What this task involves
Look through the records below for the line with "for a, b in" and the line with "(0.16, 0.075)], 0.012)", then return those lines and all lines between, exactly.

Collected data

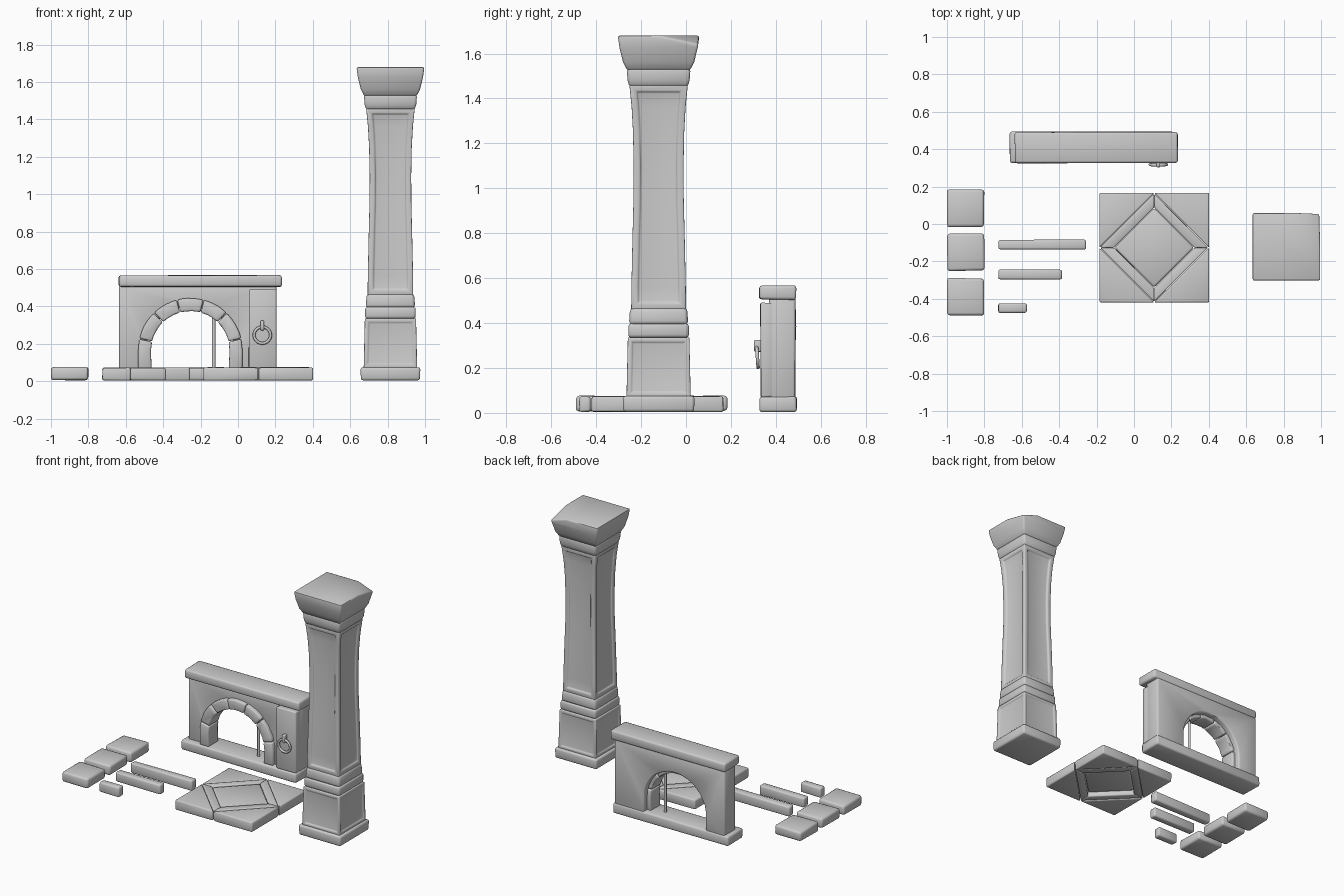
import bpy, bmesh, math, random
from mathutils import Vector, Matrix

if "Cube" in bpy.data.objects:
    bpy.data.objects.remove(bpy.data.objects["Cube"])

random.seed(4)


def finish(bm, name, bevel=0.0, min_angle=35):
    """Round the hard edges, then make a smooth shaded object."""
    bmesh.ops.recalc_face_normals(bm, faces=bm.faces)
    if bevel:
        hard = [e for e in bm.edges if len(e.link_faces) == 2
                and e.calc_face_angle(0) > math.radians(min_angle)]
        bmesh.ops.bevel(bm, geom=hard, offset=bevel, segments=2, profile=0.5,
                        affect='EDGES', clamp_overlap=True)
    me = bpy.data.meshes.new(name)
    bm.to_mesh(me)
    bm.free()
    ob = bpy.data.objects.new(name, me)
    bpy.context.collection.objects.link(ob)
    bpy.ops.object.select_all(action='DESELECT')
    ob.select_set(True)
    bpy.context.view_layer.objects.active = ob
    bpy.ops.object.shade_smooth_by_angle(angle=math.radians(50))
    return ob


def prism(name, pts, lo, hi, axis='Z', bevel=0.01, wear=0.002):
    """Extrude an outline along z (x,y points) or along y (x,z points)."""
    bm = bmesh.new()
    place = (lambda p, h: (p[0], p[1], h)) if axis == 'Z' else (lambda p, h: (p[0], h, p[1]))
    a = [bm.verts.new(place(p, lo)) for p in pts]
    b = [bm.verts.new(place(p, hi)) for p in pts]
    bm.faces.new(a)
    bm.faces.new(b[::-1])
    n = len(pts)
    for i in range(n):
        j = (i + 1) % n
        bm.faces.new((a[i], a[j], b[j], b[i]))
    for v in bm.verts:
        v.co += Vector([random.uniform(-wear, wear) for _ in range(3)])
    return finish(bm, name, bevel)


def box(name, x0, x1, y0, y1, z0, z1, bevel=0.01, wear=0.002):
    return prism(name, [(x0, y0), (x1, y0), (x1, y1), (x0, y1)], z0, z1, 'Z', bevel, wear)


def square_loft(name, rings, bevel=0.01, panel=None, chip=None):
    """Stack square rings (half width, z) around the column axis, with optional sunk panels."""
    bm = bmesh.new()
    loops = [[bm.verts.new((PX + sx * h, PY + sy * h, z))
              for sx, sy in ((-1, -1), (1, -1), (1, 1), (-1, 1))] for h, z in rings]
    bm.faces.new(loops[0][::-1])
    bm.faces.new(loops[-1])
    for a, b in zip(loops, loops[1:]):
        for i in range(4):
            j = (i + 1) % 4
            bm.faces.new((a[i], a[j], b[j], b[i]))
    bm.normal_update()
    if panel:
        sides = [[f for f in bm.faces if f.normal.dot(Vector(d)) > 0.8]
                 for d in ((1, 0, 0), (-1, 0, 0), (0, 1, 0), (0, -1, 0))]
        for faces in sides:
            bmesh.ops.inset_region(bm, faces=faces, thickness=panel[0], use_even_offset=True)
            bmesh.ops.inset_region(bm, faces=faces, thickness=0.006, depth=-panel[1],
                                   use_even_offset=True)
    if chip:
        p, q, r = (Vector(c) for c in chip)
        no = (q - p).cross(r - p)
        no = no if no.z > 0 else -no
        cut = bmesh.ops.bisect_plane(bm, geom=bm.verts[:] + bm.edges[:] + bm.faces[:],
                                     plane_co=p, plane_no=no, clear_outer=True)
        rim = [e for e in bm.edges if e.is_boundary]
        bmesh.ops.holes_fill(bm, edges=rim, sides=0)
    return finish(bm, name, bevel, 25 if chip else 35)


# Column
PX, PY = 0.815, -0.122
square_loft("column_plinth", [(0.158, 0.005), (0.16, 0.075)], 0.012)
square_loft("column_pedestal", [(0.143, 0.07), (0.137, 0.336)], 0.008, panel=(0.018, 0.007))
square_loft("column_lower_ring", [(0.135, 0.335), (0.135, 0.398)], 0.013)
square_loft("column_middle_ring", [(0.132, 0.393), (0.127, 0.468)], 0.016)
square_loft("column_shaft", [(0.122, 0.46), (0.121, 0.56), (0.117, 0.75), (0.112, 0.95),
                             (0.111, 1.1), (0.114, 1.25), (0.12, 1.36), (0.13, 1.46)],
            0.007, panel=(0.028, 0.009))
square_loft("column_upper_ring", [(0.13, 1.452), (0.138, 1.48), (0.142, 1.533)], 0.012)
square_loft("column_capital", [(0.14, 1.525), (0.158, 1.56), (0.174, 1.625), (0.182, 1.68)], 0.01,
            chip=((0.87, 0.06, 1.68), (0.997, -0.12, 1.68), (0.997, 0.06, 1.64)))

# Arched wall body
CX, CZ = -0.255, 0.165
arc = [(CX + 0.235 * math.cos(math.pi * i / 20), CZ + 0.235 * math.sin(math.pi * i / 20))
       for i in range(21)]
prism("wall_body", [(-0.635, 0.06), (-0.635, 0.515), (0.205, 0.515), (0.205, 0.06),
                    (CX + 0.235, 0.06)] + arc + [(CX - 0.235, 0.06)],
      0.37, 0.487, 'Y', 0.01, 0.001)
box("wall_base_slab", -0.665, 0.212, 0.325, 0.493, 0.005, 0.073, 0.012)
box("wall_top_slab", -0.637, 0.235, 0.325, 0.49, 0.505, 0.567, 0.012)
box("wall_pilaster", 0.057, 0.207, 0.332, 0.385, 0.07, 0.49, 0.008)

# Arch stones: wedges around the curve plus two legs
R0, R1 = 0.21, 0.279
joints = [13, 46, 75, 105, 134, 167]
for k, (a0, a1) in enumerate(zip(joints, joints[1:])):
    angs = [math.radians(a0 + 0.4 + (a1 - a0 - 0.8) * i / 5) for i in range(6)]
    ring = [(CX + R1 * math.cos(t), CZ + R1 * math.sin(t)) for t in angs]
    ring += [(CX + R0 * math.cos(t), CZ + R0 * math.sin(t)) for t in reversed(angs)]
    prism(f"arch_stone_{k + 1}", ring, 0.342, 0.45, 'Y', 0.009, 0.001)
c, s = math.cos(math.radians(12.5)), math.sin(math.radians(12.5))
for side, word in ((-1, "left"), (1, "right")):
    prism(f"arch_leg_{word}", [(CX + side * R0 * 0.985, 0.068), (CX + side * R1, 0.068),
                               (CX + side * R1, CZ), (CX + side * R1 * c, CZ + R1 * s),
                               (CX + side * R0 * c, CZ + R0 * s), (CX + side * R0, CZ)],
          0.342, 0.45, 'Y', 0.009, 0.001)

# Iron bar in the opening
bm = bmesh.new()
bmesh.ops.create_cone(bm, cap_ends=True, segments=12, radius1=0.009, radius2=0.009, depth=0.28,
                      matrix=Matrix.Translation((-0.13, 0.41, 0.205)))
finish(bm, "iron_bar")

# Hanging ring and its holder
bpy.ops.mesh.primitive_torus_add(major_segments=28, minor_segments=10, major_radius=0.044,
                                 minor_radius=0.008, location=(0.13, 0.318, 0.247),
                                 rotation=(math.radians(94), 0, 0))
bpy.context.object.name = "hanging_ring"
bpy.ops.object.shade_smooth_by_angle(angle=math.radians(50))
box("ring_holder", 0.12, 0.14, 0.303, 0.34, 0.272, 0.325, 0.006, 0)

# Large patterned floor tile
TX, TY, H = 0.108, -0.127, 0.293
dirs = [(1, 0), (0, 1), (-1, 0), (0, -1)]
for k in range(4):
    (ax, ay), (bx, by) = dirs[k], dirs[(k + 1) % 4]
    at = lambda d, r: (TX + d[0] * r, TY + d[1] * r)
    prism(f"tile_corner_{k + 1}", [at((ax, ay), H), at((ax + bx, ay + by), H), at((bx, by), H)],
          0.005, 0.073, 'Z', 0.008, 0.001)
    prism(f"tile_frame_{k + 1}", [at((ax, ay), H - 0.004), at((bx, by), H - 0.004),
                                  at((bx, by), 0.215), at((ax, ay), 0.215)],
          0.008, 0.075, 'Z', 0.007, 0.0005)
prism("tile_centre", [(TX + dx * 0.213, TY + dy * 0.213) for dx, dy in dirs],
      0.035, 0.072, 'Z', 0.012, 0.0005)

# Small square tiles
for k, y in enumerate((-0.39, -0.15, 0.085)):
    box(f"square_tile_{k + 1}", -1.0, -0.8, y - 0.1, y + 0.1, 0.007, 0.075, 0.014, 0.003)

# Narrow strips of different lengths
for k, (y, x1) in enumerate(((-0.11, -0.257), (-0.27, -0.386), (-0.45, -0.572))):
    box(f"edge_strip_{k + 1}", -0.725, x1, y - 0.026, y + 0.026, 0.005, 0.073, 0.01)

Your response
    for a, b in zip(loops, loops[1:]):
        for i in range(4):
            j = (i + 1) % 4
            bm.faces.new((a[i], a[j], b[j], b[i]))
    bm.normal_update()
    if panel:
        sides = [[f for f in bm.faces if f.normal.dot(Vector(d)) > 0.8]
                 for d in ((1, 0, 0), (-1, 0, 0), (0, 1, 0), (0, -1, 0))]
        for faces in sides:
            bmesh.ops.inset_region(bm, faces=faces, thickness=panel[0], use_even_offset=True)
            bmesh.ops.inset_region(bm, faces=faces, thickness=0.006, depth=-panel[1],
                                   use_even_offset=True)
    if chip:
        p, q, r = (Vector(c) for c in chip)
        no = (q - p).cross(r - p)
        no = no if no.z > 0 else -no
        cut = bmesh.ops.bisect_plane(bm, geom=bm.verts[:] + bm.edges[:] + bm.faces[:],
                                     plane_co=p, plane_no=no, clear_outer=True)
        rim = [e for e in bm.edges if e.is_boundary]
        bmesh.ops.holes_fill(bm, edges=rim, sides=0)
    return finish(bm, name, bevel, 25 if chip else 35)


# Column
PX, PY = 0.815, -0.122
square_loft("column_plinth", [(0.158, 0.005), (0.16, 0.075)], 0.012)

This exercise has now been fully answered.